I only bring all this up because despite being so cynical and inundated with information, some people still believe what they read in the papers. In the future you might want to check on the veracity of statistics before you publish them, since people will read what you write and believe what you say. The weapon you wield is more powerful than any carbine or shotgun—use it carefully.
SIR, that is so well done, bravo! also this looks Damn good--Michael P. Branson, Attorney at Law. give em hell bud. Ronald
Once again you are the only
j/k about the shyster/ambulance chaser, I know you still need a bit of time before you get qualified as either ;)
Vehicular manslaughter carries a very weak penalty as opposed to murder by a firearm.

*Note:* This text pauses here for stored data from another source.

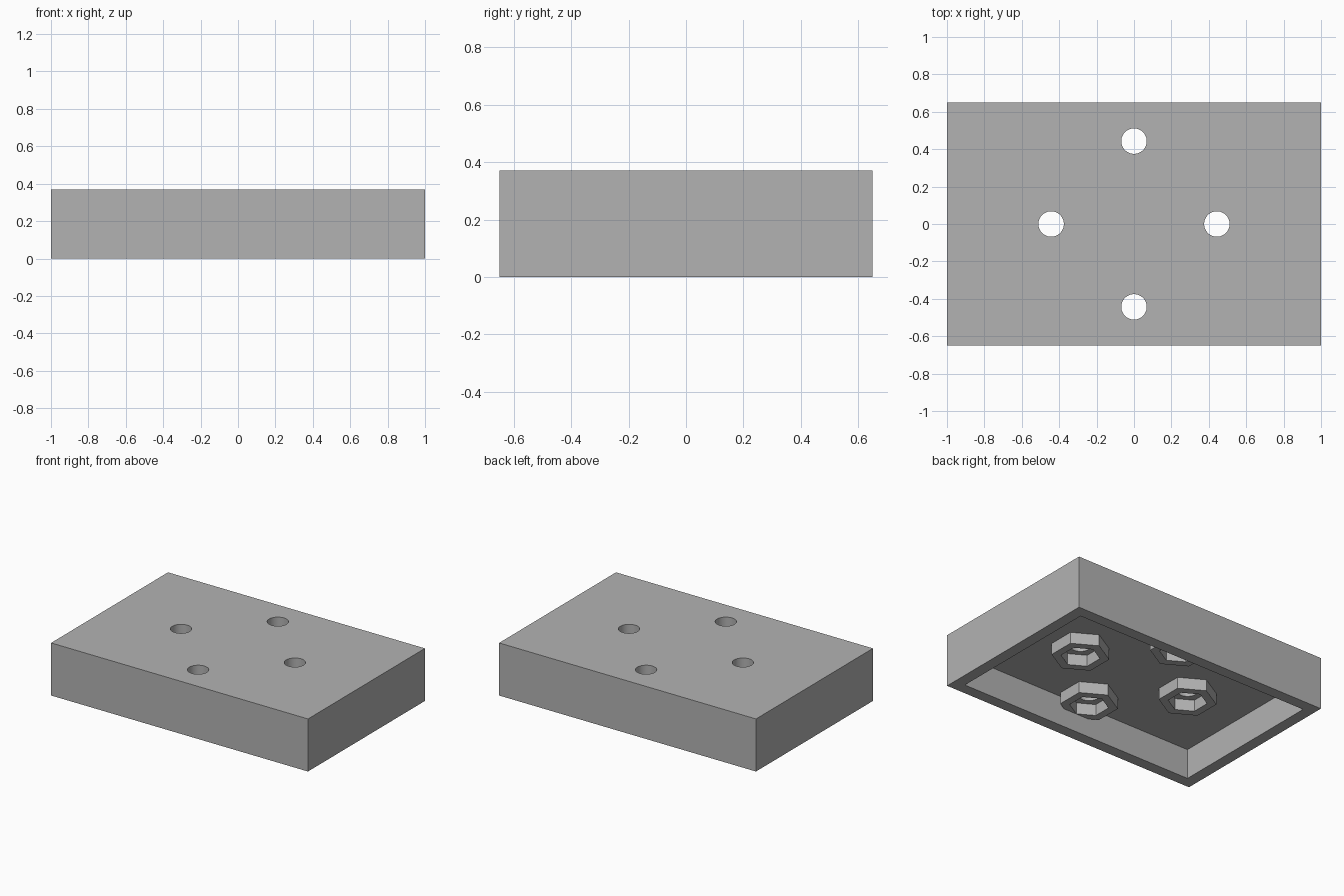
import bpy
import math

if "Cube" in bpy.data.objects:
    bpy.data.objects.remove(bpy.data.objects["Cube"], do_unlink=True)

LENGTH, WIDTH, HEIGHT = 2.0, 1.3, 0.37
WALL = 0.08
CEILING = 0.21
BOSS_BOTTOM = 0.13
BOSS_RADIUS, POCKET_RADIUS, HOLE_RADIUS = 0.185, 0.125, 0.068
HOLE_OFFSET = 0.443

grey = bpy.data.materials.new("plain grey")
grey.use_nodes = True
colour = (0.45, 0.45, 0.45, 1)
grey.diffuse_color = colour
grey.node_tree.nodes["Principled BSDF"].inputs["Base Color"].default_value = colour


def box(name, x, y, bottom, top):
    bpy.ops.mesh.primitive_cube_add(size=1, location=(0, 0, (bottom + top) / 2))
    obj = bpy.context.object
    obj.name = name
    obj.scale = (x, y, top - bottom)
    bpy.ops.object.transform_apply(location=True, rotation=False, scale=True)
    obj.data.materials.append(grey)
    return obj


def prism(name, sides, radius, spot, bottom, top):
    # Hexagons point along y
    bpy.ops.mesh.primitive_cylinder_add(
        vertices=sides, radius=radius, depth=top - bottom,
        location=(spot[0], spot[1], (bottom + top) / 2))
    obj = bpy.context.object
    obj.name = name
    obj.data.materials.append(grey)
    return obj


def combine(target, tool, operation):
    mod = target.modifiers.new(tool.name, "BOOLEAN")
    mod.operation = operation
    mod.solver = "EXACT"
    mod.object = tool
    bpy.context.view_layer.objects.active = target
    bpy.ops.object.modifier_apply(modifier=mod.name)
    bpy.data.objects.remove(tool, do_unlink=True)


# Block hollowed from below
block = box("hollow_block", LENGTH, WIDTH, 0, HEIGHT)
cavity = box("cavity", LENGTH - 2 * WALL, WIDTH - 2 * WALL, -0.1, CEILING)
combine(block, cavity, "DIFFERENCE")

# Hexagonal nut holders with a bolt hole through the roof
for i in range(4):
    angle = i * math.pi / 2
    spot = (HOLE_OFFSET * math.cos(angle), HOLE_OFFSET * math.sin(angle))
    combine(block, prism("boss", 6, BOSS_RADIUS, spot, BOSS_BOTTOM, CEILING + 0.05), "UNION")
    combine(block, prism("nut_pocket", 6, POCKET_RADIUS, spot, 0.05, CEILING), "DIFFERENCE")
    combine(block, prism("bolt_hole", 48, HOLE_RADIUS, spot, 0.05, HEIGHT + 0.1), "DIFFERENCE")

# Round bolt holes stay smooth, edges stay sharp
bpy.ops.object.select_all(action="DESELECT")
block.select_set(True)
bpy.context.view_layer.objects.active = block
bpy.ops.object.shade_smooth_by_angle(angle=math.radians(30))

Those SUV's are very scary and we should lobby to ban them. Just my two cents.
Abortion Statistic: From 1973–2003 44,670,812 abortions were performed in the United States.
No "EVIL BLACK RIFLES" here!
That's exactly right! lol
Whoa! I'd post more, but an ambulance just went by, gotta go!
Seeing that article on the front page just reminded me why I don't subscribe to the Kansas City Red-Star. I'd just as soon read The Daily Worker, etc. But I agree, it actually was fairly balanced compared to what I've seen from USSA Today & the St Louis Post-October Revolution.
I think the article was still leaning towards gun control, since they put the quotes from the sad cop at the end so everyone will remember it. Making "assault" type weapon owners seem like crazy ass militant Al Qaedas with the "wannabe commando" line.So good going off on them Duke Nukem.
You forget got to sign off with "Molon Labe"; of course, that would assume that the paper would have anyone working there that might be curious enough to determine the meaning of those words - the words they don't recognize probably come in as noise.